Of course, much of the footage was shot car-to-car or from a SpaceCam, so we imported 3D camera match-moves into all of the comps so that the rain all moved properly with the camera. We also did match-moves for the cars so that we could attach volumetric headlights to them that were generated from another Trapcode plugin, Lux.

All of the sky replacements were composites of various clouds taken from our image library and stitched together to make something new and good-looking.

Normally, a spot like this would require a lot of CG artists to crank out a lot of FX elements, but we managed to set it up so the compositor, Josh LaCross, generated almost everything, which made it a lot faster and more change-friendly. There was only one shot in the commercial, the end shot of the bridge destruction, which required a CG element, but even the falling rocks bouncing off the rock wall and road in that shot were done in-comp using Particular.

How does rotoscoping with Motor improve on your existing methodology?

We knew that a huge roto team would have put us over budget, or would have taken away from the quality of the other FX, so we took a wack at using Imagineer's Motor product [], which was in beta at the time. Traditionally, if you want a matte for a car, you roto a matte for the car. Then if you want a matte for the windshield, you roto a matte for the windshield. Repeat for headlights, fog lights, wheels, etc. With Motor the concept is different. The Planar tracker tracks an object like a car, and then attaches the roto shapes to it. Because it accounts for changes in position, rotation, scale, and to some extent, perspective, it does a much better job adjusting your shape to match the object than if you attached the shapes by hand, or with more traditional methods of tracking.

We did a comparison rotoing a car in a 100-frame shot by hand, and we ended up with about 88 keyframes. When we did it in Motor, because the program essentially "neutralizes" the camera move and compensates for translational changes in the object, we ended up with only 4 keyframes – one on either end and a couple in the middle.

The best part though, is that once you've processed a good track for an object, you can create any number of additional mattes on the same object "for free". In any other program, you probably need to make a new shape, say for headlights, with its own 88 keyframes. In Motor, you just make a new shape for each headlight, attach them to the master shape, and maybe set a couple keyframes, but you're pretty much done. Because car commercial people are nuts – and they have names for every little detail of a car and they are always wanting each of them to be groomed and toned separately until they make the product look like a DeBeers diamond – it's damn useful to be able to bang out 10 different mattes for different parts of the car in just a few minutes.

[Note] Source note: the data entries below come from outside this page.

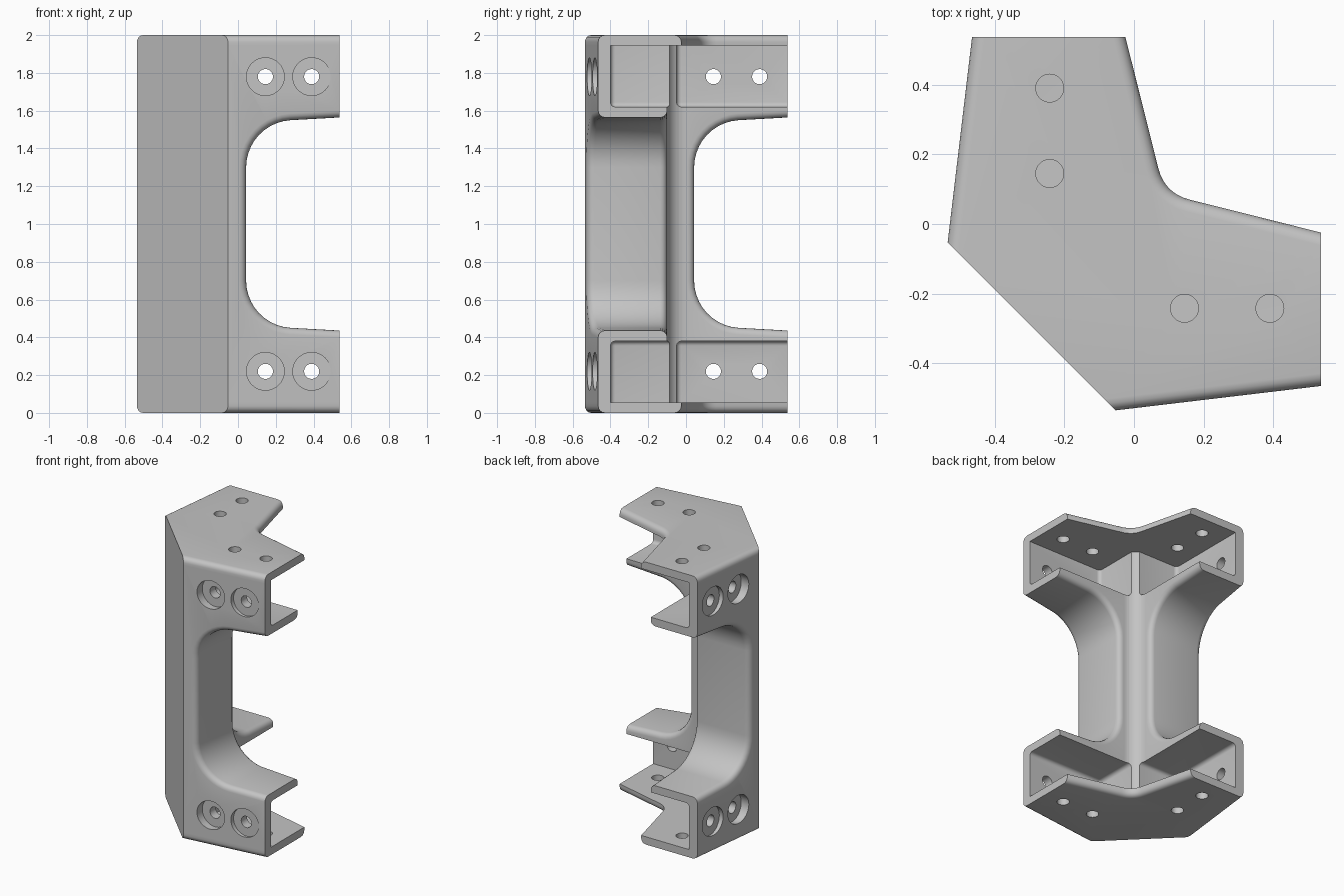
import bpy, bmesh, math
from mathutils import Matrix

if "Cube" in bpy.data.objects:
    bpy.data.objects.remove(bpy.data.objects["Cube"])

grey = bpy.data.materials.new("plain grey")
grey.use_nodes = True
grey.diffuse_color = (0.55, 0.55, 0.55, 1)
grey.node_tree.nodes["Principled BSDF"].inputs["Base Color"].default_value = (0.55, 0.55, 0.55, 1)

REACH = 0.8          # arms are built overlong and trimmed afterwards
END = 0.537          # arm end plane
CAP = 0.055          # thickness of the end plates
SWAP = Matrix(((0, 1, 0, 0), (1, 0, 0, 0), (0, 0, 1, 0), (0, 0, 0, 1)))


def arc(cx, cy, r, a0, a1, n):
    angles = [math.radians(a0 + (a1 - a0) * i / n) for i in range(n + 1)]
    return [(cx + r * math.cos(a), cy + r * math.sin(a)) for a in angles]


def finish(name, bm, swap=False):
    """Make the object; swap mirrors it across the diagonal."""
    if swap:
        bm.transform(SWAP)
    bm.normal_update()
    bmesh.ops.recalc_face_normals(bm, faces=bm.faces[:])
    mesh = bpy.data.meshes.new(name)
    bm.to_mesh(mesh)
    bm.free()
    ob = bpy.data.objects.new(name, mesh)
    bpy.context.scene.collection.objects.link(ob)
    return ob


def prism(name, pts, lo, hi, along_y=False, swap=False):
    """Closed solid from a flat outline, along z or along y."""
    bm = bmesh.new()
    place = (lambda p, h: (p[0], h, p[1])) if along_y else (lambda p, h: (p[0], p[1], h))
    near, far = [[bm.verts.new(place(p, h)) for p in pts] for h in (lo, hi)]
    bm.faces.new(near)
    bm.faces.new(far[::-1])
    for i in range(len(pts)):
        bm.faces.new((near[i], near[i - 1], far[i - 1], far[i]))
    return finish(name, bm, swap)


def box(name, lo, hi, swap=False, rounding=0):
    bm = bmesh.new()
    bmesh.ops.create_cube(bm, size=1)
    for v in bm.verts:
        v.co = [(a + b) / 2 + c * (b - a) for a, b, c in zip(lo, hi, v.co)]
    if rounding:
        bmesh.ops.bevel(bm, geom=bm.edges[:], offset=rounding, segments=4, profile=0.5, affect="EDGES")
    return finish(name, bm, swap)


def drill(name, x, y, z, r, length, upright, swap):
    bm = bmesh.new()
    bmesh.ops.create_cone(bm, cap_ends=True, segments=40, radius1=r, radius2=r, depth=length)
    if not upright:
        bm.transform(Matrix.Rotation(math.pi / 2, 4, "X"))
    bm.transform(Matrix.Translation((x, y, z)))
    return finish(name, bm, swap)


def apply_modifiers(ob):
    bpy.context.view_layer.update()
    graph = bpy.context.evaluated_depsgraph_get()
    mesh = bpy.data.meshes.new_from_object(ob.evaluated_get(graph))
    ob.modifiers.clear()
    ob.data = mesh


def cut(ob, cutter):
    mod = ob.modifiers.new("cut", "BOOLEAN")
    mod.operation, mod.solver, mod.object = "DIFFERENCE", "EXACT", cutter
    apply_modifiers(ob)
    bpy.data.objects.remove(cutter)


def round_edges(ob):
    bevel = ob.modifiers.new("round", "BEVEL")
    bevel.width, bevel.segments = 0.036, 4
    bevel.limit_method, bevel.angle_limit = "ANGLE", math.radians(40)
    bevel.use_clamp_overlap = False
    apply_modifiers(ob)


def trim(ob):
    """Cut the arm ends square and slice off the outer corner."""
    for swap in (False, True):
        cut(ob, box("arm_trim", (END, -2, -1), (3, 2, 3), swap))
    cut(ob, prism("corner_trim", [(0.412, -1), (-1, 0.412), (-2, -2)], -1, 3))


def complete(ob):
    ob.data.materials.clear()
    ob.data.materials.append(grey)
    bpy.ops.object.select_all(action="DESELECT")
    ob.select_set(True)
    bpy.context.view_layer.objects.active = ob
    bpy.ops.object.shade_smooth_by_angle(angle=math.radians(30))


def inner_y(x):
    return -0.025 + 0.25 * (END - x)


# Outer walls shared by all parts: both splayed arms and the corner between
wall = (REACH, -0.465 - 0.1186 * (END - REACH))
outer = [wall, (-0.6, -0.6), wall[::-1]]

# Frame: L-shaped column with a groove down its inside corner
frame_plan = arc(0, 0, 0.1, 180, 270, 8) + [(REACH, -0.1)] + outer + [(-0.1, REACH)]
frame = prism("bracket_frame", frame_plan, -0.2, 2.2)

# Tall windows leave upper and lower arms
window = [(1, 0.41), (1, 1.59)] + arc(0.293, 1.30, 0.25, 94, 180, 10) + arc(0.293, 0.70, 0.25, 180, 266, 10)
for swap in (False, True):
    cut(frame, prism("window", window, -1, 1, True, swap))
round_edges(frame)
trim(frame)
cut(frame, box("base_trim", (-2, -2, -1), (2, 2, CAP)))
cut(frame, box("head_trim", (-2, -2, 2 - CAP), (2, 2, 3)))

# Pockets and counterbored wall holes in each arm
for low, high, z in ((-0.5, 0.38, 0.22), (1.62, 2.5, 1.78)):
    for swap in (False, True):
        cut(frame, box("pocket", (-0.05, -0.4, low), (1, 1, high), swap, 0.025))
        for x in (0.145, 0.39):
            cut(frame, drill("wall_hole", x, -0.5, z, 0.04, 0.4, False, swap))
            cut(frame, drill("counterbore", x, -0.664, z, 0.1, 0.4, False, swap))
complete(frame)

# End plates, rounded on the outside rim, with upright screw holes
curve = []
for i in range(9):                       # rounded inside corner
    t = i / 8
    a, b, c = (1 - t) ** 2, 2 * t * (1 - t), t * t
    curve.append((a * 0.07 + b * 0.088 + c * 0.16, a * 0.16 + b * 0.088 + c * 0.07))
rim = (REACH, inner_y(REACH))
plate_plan = curve + [rim] + outer + [rim[::-1]]
for name, low, high, cut_low, cut_high in (
    ("lower_plate", 0, 0.5, CAP, 1),
    ("upper_plate", 1.5, 2, 1, 2 - CAP),
):
    plate = prism(name, plate_plan, low, high)
    round_edges(plate)
    trim(plate)
    cut(plate, box("plate_trim", (-2, -2, cut_low), (2, 2, cut_high)))
    for swap in (False, True):
        for x in (0.145, 0.39):
            cut(plate, drill("plate_hole", x, -0.242, (low + high) / 2, 0.04, 0.8, True, swap))
    complete(plate)
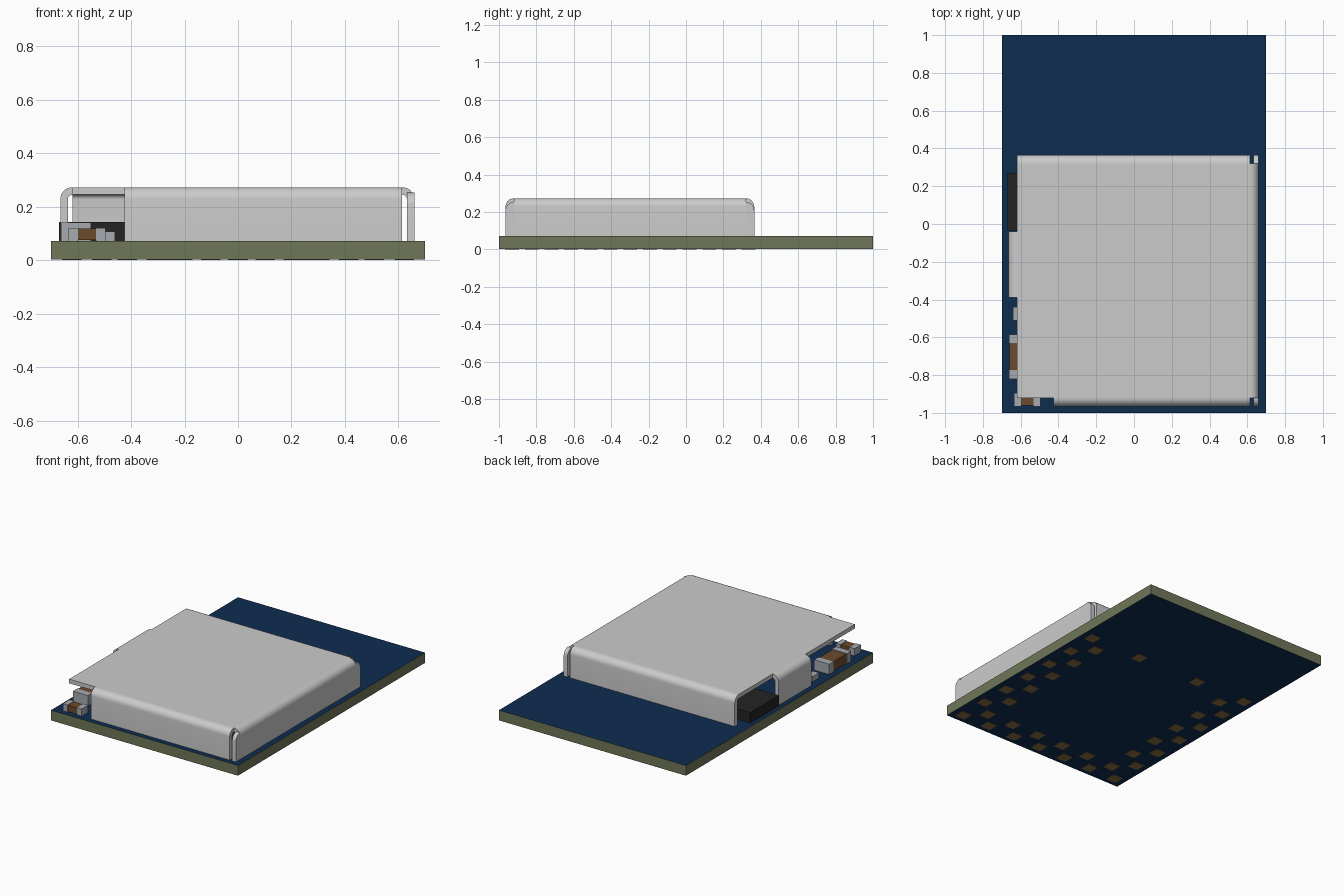
import bpy, bmesh, math
from mathutils import Vector

if "Cube" in bpy.data.objects:
    bpy.data.objects.remove(bpy.data.objects["Cube"])


def mat(name, r, g, b):
    m = bpy.data.materials.new(name)
    m.diffuse_color = (r, g, b, 1)
    m.use_nodes = True
    m.node_tree.nodes["Principled BSDF"].inputs["Base Color"].default_value = m.diffuse_color
    return m


NAVY = mat("navy solder mask", 0.004, 0.026, 0.08)
OLIVE = mat("olive board edge", 0.16, 0.185, 0.1)
METAL = mat("light grey metal", 0.6, 0.6, 0.6)
TIN = mat("tin terminal", 0.38, 0.40, 0.43)
BROWN = mat("brown ceramic", 0.15, 0.07, 0.026)
BLACK = mat("black plastic", 0.017, 0.017, 0.017)
GOLD = mat("gold pad", 0.26, 0.16, 0.06)

PCB_Z0, PCB_Z1 = 0.003, 0.072      # board underside and top
TOP = 0.273                        # shield top
T, R = 0.028, 0.045                # sheet thickness, outer bend radius


def finish(bm, name, mats, smooth=False):
    bmesh.ops.recalc_face_normals(bm, faces=bm.faces[:])
    me = bpy.data.meshes.new(name)
    bm.to_mesh(me)
    bm.free()
    ob = bpy.data.objects.new(name, me)
    bpy.context.collection.objects.link(ob)
    for m in mats:
        me.materials.append(m)
    if smooth:
        bpy.ops.object.select_all(action='DESELECT')
        ob.select_set(True)
        bpy.context.view_layer.objects.active = ob
        bpy.ops.object.shade_smooth_by_angle(angle=math.radians(35))
    return ob


def add_box(bm, x0, x1, y0, y1, z0, z1, index=0):
    geo = bmesh.ops.create_cube(bm, size=1)["verts"]
    for v in geo:
        v.co = Vector(((x0, x1)[v.co.x > 0], (y0, y1)[v.co.y > 0], (z0, z1)[v.co.z > 0]))
    for f in {f for v in geo for f in v.link_faces}:
        f.material_index = index


def add_prism(bm, start, end):
    """Closed solid between two matching outlines."""
    a = [bm.verts.new(p) for p in start]
    b = [bm.verts.new(p) for p in end]
    n = len(a)
    for i in range(n):
        bm.faces.new((a[i], a[(i + 1) % n], b[(i + 1) % n], b[i]))
    bm.faces.new(a)
    bm.faces.new(b[::-1])


def arc(cx, cy, r, a0, a1, n=8):
    return [(cx + r * math.cos(math.radians(a0 + (a1 - a0) * i / n)),
             cy + r * math.sin(math.radians(a0 + (a1 - a0) * i / n))) for i in range(n + 1)]


# Bent sheet section: distance outward from the plate edge, height
BEND = (arc(0, TOP - R, R, 90, 0) + [(R, PCB_Z1), (R - T, PCB_Z1)]
        + arc(0, TOP - R, R - T, 0, 90))


def add_flange(bm, axis, edge, sign, lo, hi):
    def ring(s):
        if axis == 'x':
            return [(edge + sign * d, s, z) for d, z in BEND]
        return [(s, edge + sign * d, z) for d, z in BEND]
    add_prism(bm, ring(lo), ring(hi))


# Circuit board: mask on the large faces, bare laminate round the edge
bm = bmesh.new()
add_box(bm, -0.7, 0.7, -1, 1, PCB_Z0, PCB_Z1)
bm.normal_update()
for f in bm.faces:
    f.material_index = 0 if abs(f.normal.z) > 0.5 else 1
finish(bm, "circuit_board", [NAVY, OLIVE])

# Contact pads: staggered double rows on three sides, two single ones inside
spots = []
for i in range(7):
    y = -0.931 + 0.211 * i
    spots += [(s * 0.622, y) for s in (-1, 1)]
    if 0 < i < 6:
        spots.append((-0.622 + 0.2073 * i, -0.931))
for i in range(6):
    spots += [(s * 0.51, -0.825 + 0.211 * i) for s in (-1, 1)]
    if 0 < i < 5:
        spots.append((-0.51 + 0.204 * i, -0.825))
spots += [(s * 0.237, 0.335) for s in (-1, 1)]
bm = bmesh.new()
for x, y in spots:
    add_box(bm, x - 0.037, x + 0.037, y - 0.037, y + 0.037, 0, PCB_Z0 + 0.001)
finish(bm, "contact_pads", [GOLD])

# Shield can: flat plate with folded walls
X0, X1, Y0, Y1 = -0.62, 0.615, -0.92, 0.32
bm = bmesh.new()
add_box(bm, X0, X1, Y0, Y1, TOP - T, TOP)
add_flange(bm, 'y', Y0, -1, -0.425, 0.613)
add_flange(bm, 'y', Y1, 1, X0, 0.613)
add_flange(bm, 'x', X1, 1, Y0, Y1)
add_flange(bm, 'x', X0, -1, -0.39, -0.04)
# Round-topped corner posts that extend the right wall past the plate
for edge, sign in ((Y0, -1), (Y1, 1)):
    side = [(0, PCB_Z1), (R, PCB_Z1)] + arc(0, TOP - R - 0.02, R, 0, 90)
    add_prism(bm, [(X1 + R - T, edge + sign * d, z) for d, z in side],
              [(X1 + R, edge + sign * d, z) for d, z in side])
finish(bm, "shield_can", [METAL], smooth=True)

# Black packaged part under the open left side
bm = bmesh.new()
add_box(bm, -0.67, -0.40, -0.035, 0.27, PCB_Z1, 0.143)
finish(bm, "black_package", [BLACK])


# Chip capacitors: ceramic body between two slightly larger terminals
def capacitor(name, axis, x0, x1, y0, y1, height, cap):
    bm = bmesh.new()
    z1, e = PCB_Z1 + height, 0.003
    if axis == 'x':
        add_box(bm, x0 + cap, x1 - cap, y0 + e, y1 - e, PCB_Z1 + e, z1 - e, 1)
        add_box(bm, x0, x0 + cap, y0, y1, PCB_Z1, z1)
        add_box(bm, x1 - cap, x1, y0, y1, PCB_Z1, z1)
    else:
        add_box(bm, x0 + e, x1 - e, y0 + cap, y1 - cap, PCB_Z1 + e, z1 - e, 1)
        add_box(bm, x0, x1, y0, y0 + cap, PCB_Z1, z1)
        add_box(bm, x0, x1, y1 - cap, y1, PCB_Z1, z1)
    finish(bm, name, [TIN, BROWN])


capacitor("front_capacitor", 'x', -0.635, -0.495, -0.965, -0.895, 0.049, 0.036)
capacitor("large_capacitor", 'y', -0.662, -0.55, -0.82, -0.585, 0.07, 0.046)
capacitor("small_capacitor", 'x', -0.64, -0.46, -0.51, -0.44, 0.035, 0.045)
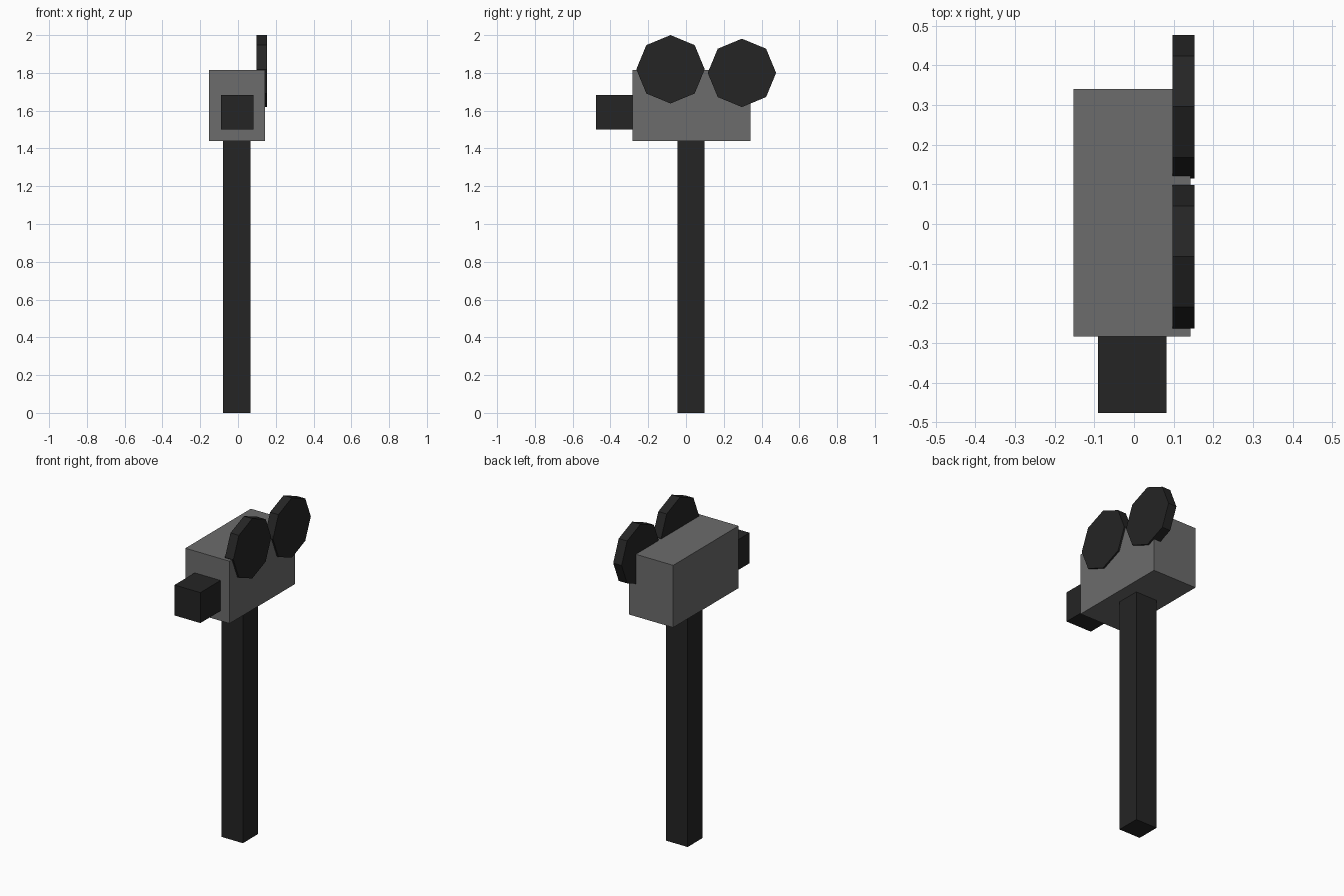
import bpy
from math import pi

if "Cube" in bpy.data.objects:
    bpy.data.objects.remove(bpy.data.objects["Cube"])


def material(name, v):
    m = bpy.data.materials.new(name)
    m.diffuse_color = (v, v, v, 1)
    m.use_nodes = True
    m.node_tree.nodes["Principled BSDF"].inputs["Base Color"].default_value = m.diffuse_color
    return m


grey = material("mid_grey", 0.15)
dark = material("near_black", 0.018)


def box(name, lo, hi, mat):
    centre = [(a + b) / 2 for a, b in zip(lo, hi)]
    bpy.ops.mesh.primitive_cube_add(size=1, location=centre)
    ob = bpy.context.object
    ob.name = name
    ob.scale = [b - a for a, b in zip(lo, hi)]
    bpy.ops.object.transform_apply(location=False, rotation=False, scale=True)
    ob.data.materials.append(mat)


def reel(name, y, z):
    # octagonal disc lying along x, with a corner pointing up
    bpy.ops.mesh.primitive_cylinder_add(vertices=8, radius=0.181, depth=0.056,
                                        location=(0.125, y, z),
                                        rotation=(0, pi / 2, 0))
    ob = bpy.context.object
    ob.name = name
    ob.data.materials.append(dark)


# Camera housing, lens and supporting post
box("camera_body", (-0.153, -0.284, 1.44), (0.143, 0.341, 1.816), grey)
box("lens", (-0.091, -0.477, 1.50), (0.082, -0.284, 1.684), dark)
box("post", (-0.079, -0.046, 0), (0.065, 0.097, 1.44), dark)

# Film reels set into the right side of the housing
reel("front_reel", -0.082, 1.819)
reel("rear_reel", 0.296, 1.80)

Because some shots and some elements are more receptive to the planar tracker than others, the time savings can vary quite a bit. When it's not helping much, it's at least as fast as traditional rotoscoping. When it's dominating the shot, it can save days.

We were sitting in the Flame bay with the clients, and at the last minute they suddenly wanted to know if there was time to color-correct the grill of the car separately to get in more detail, and we all instinctively said "No," because we were thinking it was gonna take too long to roto. But, remembering we had processed that shot through Motor, we called our Motor operator, Tim LeDoux, upstairs and said, "We need a grill matte." We had a grill matte in minutes. The agency team all wanted to trek upstairs to see how we did it.

Were there any compromises involved to meet the accelerated deadline?

We expected to have to compromise on a lot of things, but we ended up delivering on everything – which is a bummer because I'm sure next time they'll slash the budget and double expectations.

What else is new in your pipeline?

Right now, we're rolling out 3ds Max [], in addition to our existing 3D apps, with several different render options. We tend to use the "Noah's Ark" approach to our pipeline so we aren't constrained by the limitations of any one piece of software. Plus, we're a beta facility for a lot of different stuff, which always keeps things exciting.